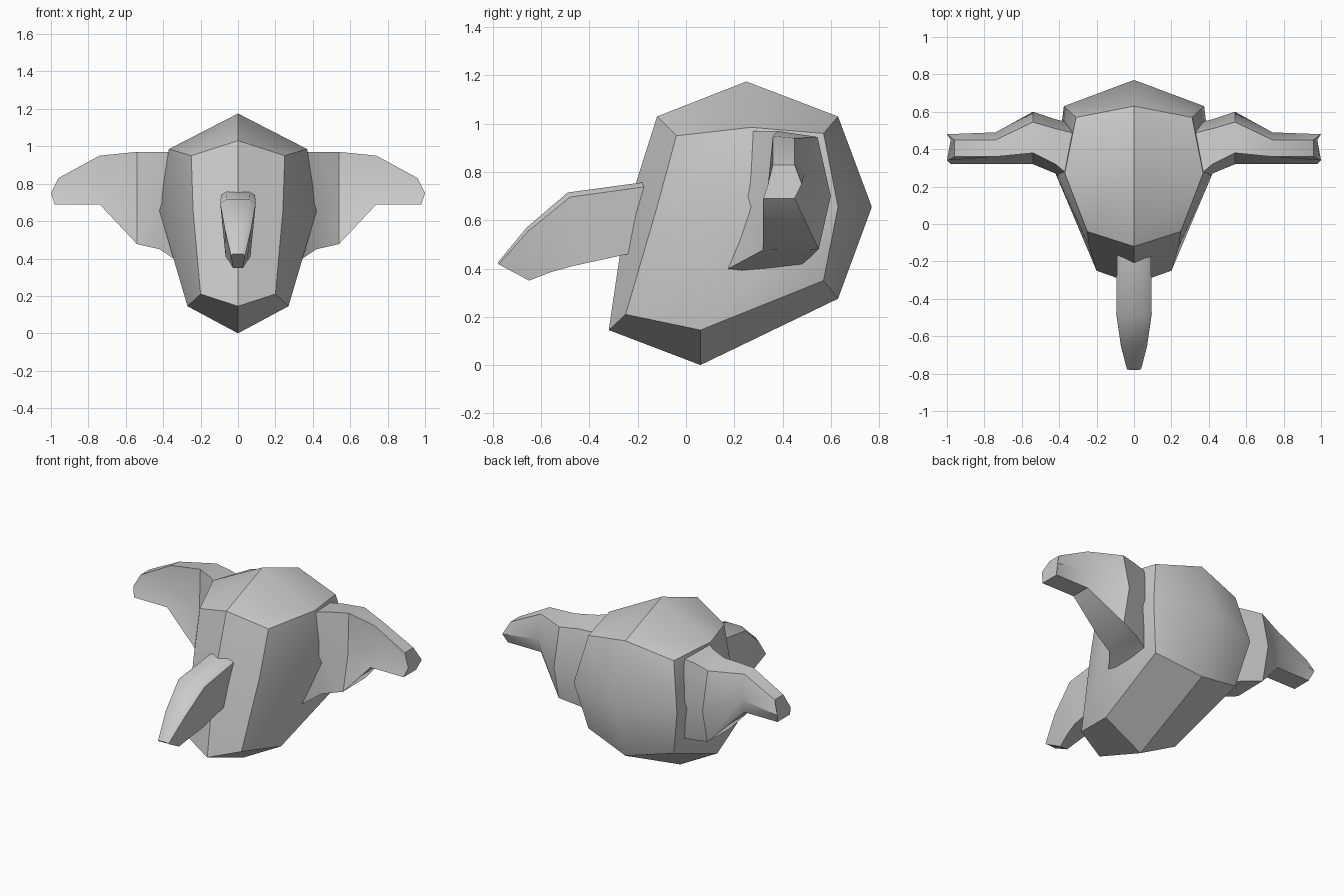
import bpy, bmesh
from mathutils import Vector
from itertools import product

if "Cube" in bpy.data.objects:
    bpy.data.objects.remove(bpy.data.objects["Cube"])


def finish(name, bm, angle=0.66):
    bmesh.ops.recalc_face_normals(bm, faces=bm.faces)
    me = bpy.data.meshes.new(name)
    bm.to_mesh(me)
    bm.free()
    ob = bpy.data.objects.new(name, me)
    bpy.context.collection.objects.link(ob)
    bpy.ops.object.select_all(action='DESELECT')
    ob.select_set(True)
    bpy.context.view_layer.objects.active = ob
    bpy.ops.object.shade_smooth_by_angle(angle=angle)
    return ob


def loft(name, rings):
    bm = bmesh.new()
    loops = [[bm.verts.new(p) for p in r] for r in rings]
    n = len(loops[0])
    for a, b in zip(loops, loops[1:]):
        for i in range(n):
            j = (i + 1) % n
            bm.faces.new((a[i], a[j], b[j], b[i]))
    bm.faces.new(loops[0])
    bm.faces.new(loops[-1])
    return finish(name, bm)


# Head: cube-sphere with 2x2 quads per side, jaw and cheeks pulled into shape
C, R = Vector((0, 0.25, 0.655)), 0.52
moved = {
    (0, 0, -1): (0, 0.06, 0.0),
    (0, -1, -1): (0, -0.32, 0.145),
    (1, -1, -1): (0.20, -0.25, 0.21),
    (1, 0, -1): (0.27, 0.06, 0.145),
    (1, -1, 0): (0.24, -0.12, 0.655),
    (1, -1, 1): (0.25, -0.04, 0.95),
    (0, -1, 0): (0, -0.25, 0.62),
    (1, 0, 0): (0.42, 0.27, 0.655),
    (1, 0, 1): (0.37, 0.27, 0.985),
    (1, 1, 0): (0.375, 0.63, 0.655),
    (1, 1, -1): (0.31, 0.57, 0.35),
    (1, 1, 1): (0.31, 0.57, 0.96),
    (0, 1, -1): (0, 0.63, 0.275),
    (0, 1, 1): (0, 0.63, 1.03),
    (0, -1, 1): (0, -0.12, 1.03),
}
bm = bmesh.new()
V = {}
for k in product((-1, 0, 1), repeat=3):
    if k == (0, 0, 0):
        continue
    key = (abs(k[0]), k[1], k[2])
    if key in moved:
        p = Vector(moved[key])
        p.x *= -1 if k[0] < 0 else 1
    else:
        p = C + Vector(k).normalized() * R
    V[k] = bm.verts.new(p)
for ax, s in product(range(3), (-1, 1)):
    for u, w in product((-1, 0), repeat=2):
        quad = []
        for du, dw in ((0, 0), (1, 0), (1, 1), (0, 1)):
            c = [u + du, w + dw]
            c.insert(ax, s)
            quad.append(V[tuple(c)])
        bm.faces.new(quad)
finish("head", bm)

# Trunk: y/z of upper edge, y/z of lower edge, half width
rings = []
for yt, zt, yb, zb, w in [(-0.12, 0.765, -0.15, 0.48, 0.09),
                          (-0.49, 0.715, -0.47, 0.41, 0.095),
                          (-0.66, 0.57, -0.56, 0.385, 0.07),
                          (-0.78, 0.425, -0.65, 0.35, 0.038)]:
    d = w * 0.2
    rings.append([(-w * .65, yt, zt), (w * .65, yt, zt), (w, yt + d * .5, zt - d),
                  (w * .7, yb, zb), (-w * .7, yb, zb), (-w, yt + d * .5, zt - d)])
loft("trunk", rings)

# Ears: cross-sections running outwards (front top, mid, bottom, back bottom, mid, top)
sections = [
    (0.30, [(0.22, .97), (0.14, .68), (0.12, .37), (0.47, .41), (0.53, .7), (0.48, .94)]),
    (0.42, [(0.32, .97), (0.27, .70), (0.27, .45), (0.52, .45), (0.56, .7), (0.51, .95)]),
    (0.54, [(0.38, .97), (0.37, .70), (0.32, .477), (0.55, .48), (0.60, .7), (0.545, .945)]),
    (0.74, [(0.36, .95), (0.36, .80), (0.32, .69), (0.45, .69), (0.49, .79), (0.45, .94)]),
    (0.98, [(0.36, .83), (0.34, .75), (0.32, .69), (0.45, .69), (0.48, .75), (0.45, .83)]),
]
tip = (-0.02, 0.02, 0, 0, 0.02, -0.02)
for name, s in (("ear_left", 1), ("ear_right", -1)):
    loft(name, [[(s * (x + (tip[i] if x > 0.9 else 0)), y, z)
                 for i, (y, z) in enumerate(pts)] for x, pts in sections])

◇ ◇ ◇ ◇

Problem requirements —
What is needed is an exact copy of the lines from the start of the listing above through the line that holds "me = bpy.data.meshes.new(name)", with the pictures left out.

Response —
import bpy, bmesh
from mathutils import Vector
from itertools import product

if "Cube" in bpy.data.objects:
    bpy.data.objects.remove(bpy.data.objects["Cube"])


def finish(name, bm, angle=0.66):
    bmesh.ops.recalc_face_normals(bm, faces=bm.faces)
    me = bpy.data.meshes.new(name)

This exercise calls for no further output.